- [RECORD EXCERPTS]
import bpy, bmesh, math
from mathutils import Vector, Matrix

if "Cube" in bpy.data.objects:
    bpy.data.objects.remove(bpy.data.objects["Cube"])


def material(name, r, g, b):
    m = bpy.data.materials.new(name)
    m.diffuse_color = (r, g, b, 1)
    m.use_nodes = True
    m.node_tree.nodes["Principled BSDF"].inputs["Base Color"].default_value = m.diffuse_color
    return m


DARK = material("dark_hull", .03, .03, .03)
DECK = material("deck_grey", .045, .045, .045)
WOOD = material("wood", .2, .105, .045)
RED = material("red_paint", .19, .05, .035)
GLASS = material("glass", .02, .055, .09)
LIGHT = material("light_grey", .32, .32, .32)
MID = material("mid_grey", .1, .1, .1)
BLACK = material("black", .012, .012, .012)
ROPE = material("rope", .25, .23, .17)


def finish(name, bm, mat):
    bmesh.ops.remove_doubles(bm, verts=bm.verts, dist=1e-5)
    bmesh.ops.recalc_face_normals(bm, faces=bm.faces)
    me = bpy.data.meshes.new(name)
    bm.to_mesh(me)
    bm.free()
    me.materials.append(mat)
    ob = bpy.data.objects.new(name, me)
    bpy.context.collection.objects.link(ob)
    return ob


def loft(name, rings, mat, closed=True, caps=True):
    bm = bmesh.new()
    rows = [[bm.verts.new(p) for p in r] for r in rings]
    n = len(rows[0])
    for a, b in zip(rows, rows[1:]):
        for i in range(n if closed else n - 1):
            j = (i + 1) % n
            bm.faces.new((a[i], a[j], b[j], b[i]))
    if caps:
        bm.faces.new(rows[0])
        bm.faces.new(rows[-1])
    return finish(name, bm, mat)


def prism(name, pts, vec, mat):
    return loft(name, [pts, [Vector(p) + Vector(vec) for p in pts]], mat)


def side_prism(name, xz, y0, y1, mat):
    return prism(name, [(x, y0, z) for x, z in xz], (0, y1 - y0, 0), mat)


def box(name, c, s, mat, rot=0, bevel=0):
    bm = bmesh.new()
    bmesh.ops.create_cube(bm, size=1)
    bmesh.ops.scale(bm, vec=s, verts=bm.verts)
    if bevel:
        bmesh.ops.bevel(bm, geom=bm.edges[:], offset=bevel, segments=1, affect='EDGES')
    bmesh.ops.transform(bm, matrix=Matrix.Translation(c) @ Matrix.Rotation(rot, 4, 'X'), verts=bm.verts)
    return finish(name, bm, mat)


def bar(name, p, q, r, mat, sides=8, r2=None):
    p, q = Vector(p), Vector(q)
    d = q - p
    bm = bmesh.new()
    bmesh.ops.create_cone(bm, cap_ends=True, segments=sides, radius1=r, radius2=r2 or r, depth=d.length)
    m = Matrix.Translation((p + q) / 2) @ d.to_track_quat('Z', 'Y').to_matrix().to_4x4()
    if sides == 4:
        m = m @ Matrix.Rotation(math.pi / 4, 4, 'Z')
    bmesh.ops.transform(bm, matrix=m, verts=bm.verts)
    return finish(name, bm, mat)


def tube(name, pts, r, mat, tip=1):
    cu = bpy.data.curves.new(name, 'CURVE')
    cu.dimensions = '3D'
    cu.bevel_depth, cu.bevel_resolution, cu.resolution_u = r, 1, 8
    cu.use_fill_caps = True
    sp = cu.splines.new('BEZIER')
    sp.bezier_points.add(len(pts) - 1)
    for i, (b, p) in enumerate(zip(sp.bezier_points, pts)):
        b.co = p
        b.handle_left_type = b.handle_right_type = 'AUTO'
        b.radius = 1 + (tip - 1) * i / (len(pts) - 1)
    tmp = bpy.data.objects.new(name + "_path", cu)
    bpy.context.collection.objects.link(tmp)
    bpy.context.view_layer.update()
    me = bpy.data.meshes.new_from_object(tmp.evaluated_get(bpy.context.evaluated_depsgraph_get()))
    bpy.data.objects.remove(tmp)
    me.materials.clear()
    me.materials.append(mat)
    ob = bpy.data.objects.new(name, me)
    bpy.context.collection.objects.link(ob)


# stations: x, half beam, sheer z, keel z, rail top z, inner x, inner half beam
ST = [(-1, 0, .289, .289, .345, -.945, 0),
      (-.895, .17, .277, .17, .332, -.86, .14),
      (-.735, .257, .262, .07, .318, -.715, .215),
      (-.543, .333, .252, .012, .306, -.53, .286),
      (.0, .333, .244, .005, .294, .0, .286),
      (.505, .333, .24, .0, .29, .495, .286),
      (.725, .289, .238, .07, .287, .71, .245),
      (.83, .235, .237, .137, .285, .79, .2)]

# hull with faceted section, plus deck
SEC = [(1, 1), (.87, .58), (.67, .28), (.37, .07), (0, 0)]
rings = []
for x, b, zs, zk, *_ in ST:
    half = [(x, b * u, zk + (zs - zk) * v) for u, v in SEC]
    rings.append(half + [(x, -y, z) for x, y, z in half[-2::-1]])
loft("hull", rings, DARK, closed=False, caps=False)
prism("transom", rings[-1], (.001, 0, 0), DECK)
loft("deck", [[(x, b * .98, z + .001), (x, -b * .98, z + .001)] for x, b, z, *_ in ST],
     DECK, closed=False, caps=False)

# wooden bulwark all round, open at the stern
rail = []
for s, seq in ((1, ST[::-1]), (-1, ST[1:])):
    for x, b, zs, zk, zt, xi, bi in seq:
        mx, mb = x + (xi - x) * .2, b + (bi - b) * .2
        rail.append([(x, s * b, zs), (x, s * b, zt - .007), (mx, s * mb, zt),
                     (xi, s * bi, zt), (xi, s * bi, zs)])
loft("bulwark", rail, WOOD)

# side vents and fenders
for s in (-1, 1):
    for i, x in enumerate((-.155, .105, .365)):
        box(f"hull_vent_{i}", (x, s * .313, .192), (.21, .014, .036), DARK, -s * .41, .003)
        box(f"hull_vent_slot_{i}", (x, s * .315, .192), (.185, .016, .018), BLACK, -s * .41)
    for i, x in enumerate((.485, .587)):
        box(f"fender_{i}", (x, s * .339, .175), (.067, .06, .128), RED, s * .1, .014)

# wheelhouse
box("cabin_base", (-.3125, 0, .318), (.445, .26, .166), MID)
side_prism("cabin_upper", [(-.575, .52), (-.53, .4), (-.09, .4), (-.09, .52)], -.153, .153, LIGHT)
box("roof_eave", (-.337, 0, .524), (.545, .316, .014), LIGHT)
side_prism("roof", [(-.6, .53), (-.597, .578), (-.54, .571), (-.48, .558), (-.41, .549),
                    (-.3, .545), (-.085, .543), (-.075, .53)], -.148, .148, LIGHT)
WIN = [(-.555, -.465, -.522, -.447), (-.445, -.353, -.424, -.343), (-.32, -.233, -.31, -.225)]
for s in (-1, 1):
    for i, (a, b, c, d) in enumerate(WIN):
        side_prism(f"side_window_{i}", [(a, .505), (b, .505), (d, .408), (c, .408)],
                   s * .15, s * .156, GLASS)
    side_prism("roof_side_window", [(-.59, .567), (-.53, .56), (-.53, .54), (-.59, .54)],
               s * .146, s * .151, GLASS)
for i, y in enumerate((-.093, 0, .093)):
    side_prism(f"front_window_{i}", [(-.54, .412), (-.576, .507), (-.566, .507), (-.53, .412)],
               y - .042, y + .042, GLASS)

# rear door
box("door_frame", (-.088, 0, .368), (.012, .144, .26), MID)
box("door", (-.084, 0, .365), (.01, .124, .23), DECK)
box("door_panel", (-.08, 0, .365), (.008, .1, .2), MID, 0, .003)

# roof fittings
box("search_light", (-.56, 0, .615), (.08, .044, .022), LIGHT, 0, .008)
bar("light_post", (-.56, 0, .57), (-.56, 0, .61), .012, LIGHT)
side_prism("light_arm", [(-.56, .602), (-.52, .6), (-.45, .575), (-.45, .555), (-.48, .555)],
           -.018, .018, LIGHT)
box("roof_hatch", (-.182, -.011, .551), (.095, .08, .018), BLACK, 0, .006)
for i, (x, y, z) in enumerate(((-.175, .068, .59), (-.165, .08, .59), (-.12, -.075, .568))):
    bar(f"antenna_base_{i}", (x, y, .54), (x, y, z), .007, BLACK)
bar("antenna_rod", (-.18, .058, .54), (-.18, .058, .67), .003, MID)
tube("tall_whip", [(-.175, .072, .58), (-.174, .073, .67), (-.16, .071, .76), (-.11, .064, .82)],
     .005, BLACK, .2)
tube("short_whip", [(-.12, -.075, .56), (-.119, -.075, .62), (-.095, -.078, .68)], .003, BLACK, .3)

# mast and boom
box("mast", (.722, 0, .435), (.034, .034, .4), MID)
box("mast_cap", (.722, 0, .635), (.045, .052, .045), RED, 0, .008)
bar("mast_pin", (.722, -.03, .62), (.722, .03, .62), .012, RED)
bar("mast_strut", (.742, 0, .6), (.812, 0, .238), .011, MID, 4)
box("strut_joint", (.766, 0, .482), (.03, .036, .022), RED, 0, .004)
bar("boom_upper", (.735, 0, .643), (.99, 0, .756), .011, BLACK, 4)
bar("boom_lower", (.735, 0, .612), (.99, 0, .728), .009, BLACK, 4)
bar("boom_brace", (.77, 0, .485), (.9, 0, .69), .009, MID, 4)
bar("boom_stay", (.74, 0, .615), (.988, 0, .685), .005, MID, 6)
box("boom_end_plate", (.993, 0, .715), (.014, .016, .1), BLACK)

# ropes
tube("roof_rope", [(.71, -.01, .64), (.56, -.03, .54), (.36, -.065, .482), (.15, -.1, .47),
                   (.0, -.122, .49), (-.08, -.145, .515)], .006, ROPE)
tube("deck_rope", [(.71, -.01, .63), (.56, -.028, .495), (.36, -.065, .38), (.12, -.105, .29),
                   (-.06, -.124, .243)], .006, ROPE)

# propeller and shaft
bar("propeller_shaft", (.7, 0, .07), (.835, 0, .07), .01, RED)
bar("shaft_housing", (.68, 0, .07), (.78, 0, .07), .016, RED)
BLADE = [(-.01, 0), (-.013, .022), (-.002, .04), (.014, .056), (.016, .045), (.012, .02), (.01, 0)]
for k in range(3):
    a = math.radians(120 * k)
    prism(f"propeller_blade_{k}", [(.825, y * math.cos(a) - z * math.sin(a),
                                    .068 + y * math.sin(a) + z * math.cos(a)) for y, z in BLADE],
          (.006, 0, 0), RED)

- [TASK INSTRUCTIONS]
Return exactly, and only, the lines above starting at the line that contains "n = len(rows[0])" and ending at the line that contains "b.radius = 1".

- [RESPONSE TO THE EXERCISE]
    n = len(rows[0])
    for a, b in zip(rows, rows[1:]):
        for i in range(n if closed else n - 1):
            j = (i + 1) % n
            bm.faces.new((a[i], a[j], b[j], b[i]))
    if caps:
        bm.faces.new(rows[0])
        bm.faces.new(rows[-1])
    return finish(name, bm, mat)


def prism(name, pts, vec, mat):
    return loft(name, [pts, [Vector(p) + Vector(vec) for p in pts]], mat)


def side_prism(name, xz, y0, y1, mat):
    return prism(name, [(x, y0, z) for x, z in xz], (0, y1 - y0, 0), mat)


def box(name, c, s, mat, rot=0, bevel=0):
    bm = bmesh.new()
    bmesh.ops.create_cube(bm, size=1)
    bmesh.ops.scale(bm, vec=s, verts=bm.verts)
    if bevel:
        bmesh.ops.bevel(bm, geom=bm.edges[:], offset=bevel, segments=1, affect='EDGES')
    bmesh.ops.transform(bm, matrix=Matrix.Translation(c) @ Matrix.Rotation(rot, 4, 'X'), verts=bm.verts)
    return finish(name, bm, mat)


def bar(name, p, q, r, mat, sides=8, r2=None):
    p, q = Vector(p), Vector(q)
    d = q - p
    bm = bmesh.new()
    bmesh.ops.create_cone(bm, cap_ends=True, segments=sides, radius1=r, radius2=r2 or r, depth=d.length)
    m = Matrix.Translation((p + q) / 2) @ d.to_track_quat('Z', 'Y').to_matrix().to_4x4()
    if sides == 4:
        m = m @ Matrix.Rotation(math.pi / 4, 4, 'Z')
    bmesh.ops.transform(bm, matrix=m, verts=bm.verts)
    return finish(name, bm, mat)


def tube(name, pts, r, mat, tip=1):
    cu = bpy.data.curves.new(name, 'CURVE')
    cu.dimensions = '3D'
    cu.bevel_depth, cu.bevel_resolution, cu.resolution_u = r, 1, 8
    cu.use_fill_caps = True
    sp = cu.splines.new('BEZIER')
    sp.bezier_points.add(len(pts) - 1)
    for i, (b, p) in enumerate(zip(sp.bezier_points, pts)):
        b.co = p
        b.handle_left_type = b.handle_right_type = 'AUTO'
        b.radius = 1 + (tip - 1) * i / (len(pts) - 1)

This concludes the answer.